The United Arab Emirates is reportedly set to introduce regulations for initial coin offerings (ICOs) in the country in the first half of next year, in a move that’s being made to provide businesses a fundraising alternative.
According to local news outlet The National, UAE’s Securities and Commodities Authority (SCA), the country’s markets watchdog, has revealed it has approved ICOs as securities and is now set to work with the Abu Dhabi Securities Exchange and Dubai Financial Market to “develop trading platforms for ICOs next year.”
Obaid Al Zaabi, the SCA’s chief executive officer, was quoted as saying that agreements have been signed with law firms for these to come up with a “regulatory sandbox” and rulebooks for ICOs in the region. The National’s article notes a “regulatory sandbox” refers to “framework that facilitates the development of the financial technology industry.”
Al Zaabi added:
Legal requirements will be finished by the end of the first half of 2019… then there will be adoption of technology and development of infrastructure on the side of the exchanges.
Going forward, the SCA will help local stock markets with the adoption of blockchain technology and ICOs. Al Zaabi noted the market is now open, as “registration and licensing is available for all kinds of companies, from across the world.”
A plan to implement the new technology is reportedly going to be implemented in the near future. Addressing the year-long bear market the cryptocurrency ecosystem has been facing, the chief executive noted it isn’t a concern for the regulator. He was quoted as saying:
Bitcoin, Ethereum and others are not our business. We are more concerned about crypto issuance and how to bring them for trade [securities] on our exchanges
Notably the country has seemingly been opening up to the cryptocurrency space. As recently covered, the UAE and Saudi Arabia have recently revealed they’re set to jointly launch a cryptocurrency for interbank transactions.

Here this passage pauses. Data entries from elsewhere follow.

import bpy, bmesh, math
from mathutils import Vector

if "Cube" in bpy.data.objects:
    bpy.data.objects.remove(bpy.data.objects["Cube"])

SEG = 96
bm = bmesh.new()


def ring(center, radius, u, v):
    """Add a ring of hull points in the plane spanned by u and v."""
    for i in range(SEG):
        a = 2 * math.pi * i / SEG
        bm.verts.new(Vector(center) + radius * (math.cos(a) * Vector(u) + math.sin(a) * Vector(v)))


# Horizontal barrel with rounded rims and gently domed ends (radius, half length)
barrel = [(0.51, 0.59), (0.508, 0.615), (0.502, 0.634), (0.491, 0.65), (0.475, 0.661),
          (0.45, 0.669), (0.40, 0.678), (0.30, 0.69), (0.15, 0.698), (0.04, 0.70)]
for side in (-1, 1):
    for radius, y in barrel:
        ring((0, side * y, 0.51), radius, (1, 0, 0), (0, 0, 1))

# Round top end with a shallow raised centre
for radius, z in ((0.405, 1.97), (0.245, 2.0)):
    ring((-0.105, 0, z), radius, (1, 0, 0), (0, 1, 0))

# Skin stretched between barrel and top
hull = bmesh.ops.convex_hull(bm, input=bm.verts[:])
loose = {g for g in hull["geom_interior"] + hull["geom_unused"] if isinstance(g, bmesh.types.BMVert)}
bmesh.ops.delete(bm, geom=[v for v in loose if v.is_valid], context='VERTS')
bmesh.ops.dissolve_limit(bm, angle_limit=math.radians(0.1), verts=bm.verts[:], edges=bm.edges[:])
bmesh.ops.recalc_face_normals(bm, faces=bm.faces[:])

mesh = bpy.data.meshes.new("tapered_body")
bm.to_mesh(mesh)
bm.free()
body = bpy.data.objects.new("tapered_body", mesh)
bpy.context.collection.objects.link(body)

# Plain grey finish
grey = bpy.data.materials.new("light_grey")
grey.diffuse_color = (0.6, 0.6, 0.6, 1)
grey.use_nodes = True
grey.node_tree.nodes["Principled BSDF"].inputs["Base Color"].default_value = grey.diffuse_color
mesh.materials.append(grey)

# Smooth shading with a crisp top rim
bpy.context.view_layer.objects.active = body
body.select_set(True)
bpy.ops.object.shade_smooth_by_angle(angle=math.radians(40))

Back in September, the country’s authorities warned against cryptocurrency-related scams, but notably predicted that electronic money was set to replace cash in the future.